"The soldiers fired two shots. I heard one and then the other. Then I saw my son on the floor." He had been shot in the head.
The Palestinian Liberation Organization's mainstream Fatah faction issued a statement claiming that "an Israeli soldier shot him without any provocation." The army said it had no knowledge of soldiers in the area and said the incident was carried out by "a number of unknowns in Israeli Defense uniforms."
Mr. al-Zamamra, identified as a Fatah activist, was buried yesterday as Palestinians announced a three-day strike.
Israeli authorities have long feared that the failure of the right wing to stop the progress of Israeli-Palestinian peace negotiations would result in violent opposition.
They are especially wary of such groups forming among the Jewish settlers of Hebron and adjoining Kiryat Arba, which was the focus of a Jewish underground of the early 1980s.
Members of that group tried to assassinate three Palestinian mayors in 1980, planted bombs on tourist buses and Arab playgrounds, made plans to try to blow up the Dome of the Rock Islamic shrine, and attacked students in an Islamic College in Hebron in 1983 with a grenade and machine guns, killing three and wounding 33.
About 25 of the group members were tried and convicted. But many were quickly released while still publicly boasting of their acts, and critics have long complained that the chief promoter of the group, Rabbi Moshe Levinger, remains free.
As Israel and the Palestinians have moved toward implementing their 1993 peace accord, which promises withdrawal of the Israeli army from Arab population centers in the West Bank, radicals on both sides have fought the peace process.

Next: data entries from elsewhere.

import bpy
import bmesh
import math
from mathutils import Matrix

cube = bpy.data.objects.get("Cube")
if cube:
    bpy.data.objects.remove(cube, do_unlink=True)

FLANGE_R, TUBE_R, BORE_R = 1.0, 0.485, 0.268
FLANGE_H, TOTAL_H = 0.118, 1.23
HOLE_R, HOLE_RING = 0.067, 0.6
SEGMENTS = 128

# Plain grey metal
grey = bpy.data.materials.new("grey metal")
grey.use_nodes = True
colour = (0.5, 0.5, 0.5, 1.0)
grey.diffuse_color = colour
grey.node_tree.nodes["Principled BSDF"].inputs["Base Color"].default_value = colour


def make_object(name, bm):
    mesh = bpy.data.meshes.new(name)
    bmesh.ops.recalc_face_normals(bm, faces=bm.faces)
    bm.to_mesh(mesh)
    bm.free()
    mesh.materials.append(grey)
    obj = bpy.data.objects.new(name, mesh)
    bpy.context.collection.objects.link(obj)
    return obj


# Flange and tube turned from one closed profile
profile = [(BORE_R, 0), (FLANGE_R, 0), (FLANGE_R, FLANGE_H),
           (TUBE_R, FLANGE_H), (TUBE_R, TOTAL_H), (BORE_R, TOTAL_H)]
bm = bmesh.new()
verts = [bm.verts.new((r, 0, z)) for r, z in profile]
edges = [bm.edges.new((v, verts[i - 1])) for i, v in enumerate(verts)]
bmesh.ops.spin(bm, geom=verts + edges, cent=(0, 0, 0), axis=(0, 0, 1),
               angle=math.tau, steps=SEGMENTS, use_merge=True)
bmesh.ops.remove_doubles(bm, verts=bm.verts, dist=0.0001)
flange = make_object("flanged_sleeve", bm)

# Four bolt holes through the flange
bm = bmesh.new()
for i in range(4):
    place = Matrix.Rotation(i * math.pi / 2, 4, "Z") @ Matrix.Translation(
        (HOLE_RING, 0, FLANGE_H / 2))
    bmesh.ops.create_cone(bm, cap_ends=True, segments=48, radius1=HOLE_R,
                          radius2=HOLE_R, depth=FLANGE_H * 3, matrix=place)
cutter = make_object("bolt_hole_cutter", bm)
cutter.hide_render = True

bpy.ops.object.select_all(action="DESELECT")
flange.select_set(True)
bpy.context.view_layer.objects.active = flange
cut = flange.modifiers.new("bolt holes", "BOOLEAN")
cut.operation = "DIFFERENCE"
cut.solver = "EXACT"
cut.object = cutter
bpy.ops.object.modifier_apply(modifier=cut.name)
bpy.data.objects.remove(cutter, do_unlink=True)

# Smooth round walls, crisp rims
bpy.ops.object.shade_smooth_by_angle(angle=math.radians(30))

Since the Israel-PLO accord was signed two years ago, dozens of Israelis have been killed in terrorist attacks, including suicide bus bombs claimed by Hamas and other Islamic fundamentalist groups.
On the Jewish side, one of the bloodiest incidents was an individual act in which a Kiryat Arba settler, physician Baruch Goldstein, killed 29 worshipers at Tomb of the Patriarchs in Hebron in February 1994.

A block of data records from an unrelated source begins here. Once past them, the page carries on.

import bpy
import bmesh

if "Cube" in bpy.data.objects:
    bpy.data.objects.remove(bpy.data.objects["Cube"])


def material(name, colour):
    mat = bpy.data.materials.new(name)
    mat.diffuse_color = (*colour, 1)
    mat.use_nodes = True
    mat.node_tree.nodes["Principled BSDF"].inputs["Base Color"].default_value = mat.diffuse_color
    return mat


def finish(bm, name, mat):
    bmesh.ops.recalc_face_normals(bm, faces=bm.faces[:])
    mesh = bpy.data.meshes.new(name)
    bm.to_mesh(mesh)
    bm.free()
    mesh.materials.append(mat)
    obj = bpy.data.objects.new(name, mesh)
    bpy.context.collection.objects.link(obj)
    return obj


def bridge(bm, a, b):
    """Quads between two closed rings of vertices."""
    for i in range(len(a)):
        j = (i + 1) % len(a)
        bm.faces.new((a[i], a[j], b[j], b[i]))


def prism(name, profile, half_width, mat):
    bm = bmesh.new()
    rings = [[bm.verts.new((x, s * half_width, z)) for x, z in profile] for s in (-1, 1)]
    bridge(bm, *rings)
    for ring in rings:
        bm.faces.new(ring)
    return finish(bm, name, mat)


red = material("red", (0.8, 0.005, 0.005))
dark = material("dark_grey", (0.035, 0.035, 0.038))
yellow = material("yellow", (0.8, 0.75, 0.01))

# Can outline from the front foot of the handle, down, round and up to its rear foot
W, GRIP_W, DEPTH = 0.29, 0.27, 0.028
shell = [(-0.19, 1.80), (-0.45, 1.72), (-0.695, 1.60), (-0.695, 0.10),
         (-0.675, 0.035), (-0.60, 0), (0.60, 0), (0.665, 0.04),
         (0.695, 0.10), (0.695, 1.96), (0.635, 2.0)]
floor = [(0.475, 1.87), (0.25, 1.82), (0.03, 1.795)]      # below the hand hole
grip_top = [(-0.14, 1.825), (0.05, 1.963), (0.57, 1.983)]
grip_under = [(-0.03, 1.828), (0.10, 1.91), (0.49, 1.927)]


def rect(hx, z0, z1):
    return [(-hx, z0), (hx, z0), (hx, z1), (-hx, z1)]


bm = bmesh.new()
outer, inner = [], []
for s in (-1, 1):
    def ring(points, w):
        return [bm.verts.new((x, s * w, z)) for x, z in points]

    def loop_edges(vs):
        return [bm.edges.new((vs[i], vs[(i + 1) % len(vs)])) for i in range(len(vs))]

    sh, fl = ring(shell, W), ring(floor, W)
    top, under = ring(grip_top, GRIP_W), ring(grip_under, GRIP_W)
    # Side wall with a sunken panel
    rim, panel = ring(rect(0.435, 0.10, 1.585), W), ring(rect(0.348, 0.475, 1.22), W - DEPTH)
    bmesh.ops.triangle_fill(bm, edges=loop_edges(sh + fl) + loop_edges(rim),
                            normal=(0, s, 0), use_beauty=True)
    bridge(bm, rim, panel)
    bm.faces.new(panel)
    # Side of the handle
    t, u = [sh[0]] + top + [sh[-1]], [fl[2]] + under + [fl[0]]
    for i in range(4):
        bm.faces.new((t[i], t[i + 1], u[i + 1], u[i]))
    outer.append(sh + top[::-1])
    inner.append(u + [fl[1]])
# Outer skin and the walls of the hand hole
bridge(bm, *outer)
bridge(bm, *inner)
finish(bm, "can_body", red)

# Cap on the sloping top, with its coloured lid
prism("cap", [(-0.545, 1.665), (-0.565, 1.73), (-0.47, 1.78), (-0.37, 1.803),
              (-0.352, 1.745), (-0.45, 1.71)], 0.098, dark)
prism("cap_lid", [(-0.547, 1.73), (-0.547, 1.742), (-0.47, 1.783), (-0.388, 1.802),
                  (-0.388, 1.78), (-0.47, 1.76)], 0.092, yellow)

Israeli authorities have been most worried by organized violence. In December 1993, a group calling itself the "Sword of David" claimed responsibility for the murder of three Palestinian workers near Hebron. They said the act was retaliation for the murder of a Hebron settler and his son.

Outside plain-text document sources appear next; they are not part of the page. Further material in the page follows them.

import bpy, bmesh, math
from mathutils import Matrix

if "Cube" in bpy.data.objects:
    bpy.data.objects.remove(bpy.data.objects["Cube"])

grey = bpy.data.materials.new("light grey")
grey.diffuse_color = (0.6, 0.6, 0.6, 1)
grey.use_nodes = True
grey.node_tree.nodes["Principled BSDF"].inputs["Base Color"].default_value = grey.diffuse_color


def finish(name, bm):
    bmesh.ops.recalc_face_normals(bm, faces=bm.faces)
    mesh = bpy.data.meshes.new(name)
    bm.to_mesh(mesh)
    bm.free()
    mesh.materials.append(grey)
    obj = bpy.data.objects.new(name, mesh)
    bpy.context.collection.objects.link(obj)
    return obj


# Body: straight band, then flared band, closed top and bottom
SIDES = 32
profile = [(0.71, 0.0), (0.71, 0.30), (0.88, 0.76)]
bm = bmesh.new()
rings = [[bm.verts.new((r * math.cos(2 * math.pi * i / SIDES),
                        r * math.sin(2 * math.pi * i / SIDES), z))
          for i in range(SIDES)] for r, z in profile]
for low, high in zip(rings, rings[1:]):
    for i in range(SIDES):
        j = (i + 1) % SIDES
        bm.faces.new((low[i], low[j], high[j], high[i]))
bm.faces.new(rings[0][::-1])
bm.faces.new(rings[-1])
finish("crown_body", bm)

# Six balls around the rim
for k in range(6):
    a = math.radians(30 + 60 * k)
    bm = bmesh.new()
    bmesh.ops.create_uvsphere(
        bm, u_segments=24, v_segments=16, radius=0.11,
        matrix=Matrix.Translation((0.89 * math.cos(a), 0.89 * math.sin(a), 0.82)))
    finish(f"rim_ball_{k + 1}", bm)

In September and October 1994, police arrested 14 Jewish settlers, including an officer in an elite army unit, on suspicion of gathering weapons and plotting violence against Palestinians. Most were freed, although the charges revealed that Israel's intelligence service had begun infiltrating Jewish right-wing organizations.
Security reportedly has been increased around Prime Minister Yitzhak Rabin and Foreign Minister Shimon Peres. Opponents often denounce both leaders as "traitors" and "murderers."
Mr. Rabin has fanned the anger of those opponents by publicly comparing them to Hamas, the Islamic radical group that has carried out a series of terrorist acts in opposition to the peace plan.
Baruch Marzel, a leader of the outlawed Kach movement, said in an interview yesterday by telephone from Hebron that Eyal is "more radical than Kach." Kach was declared a terrorist organization by the government in March 1994.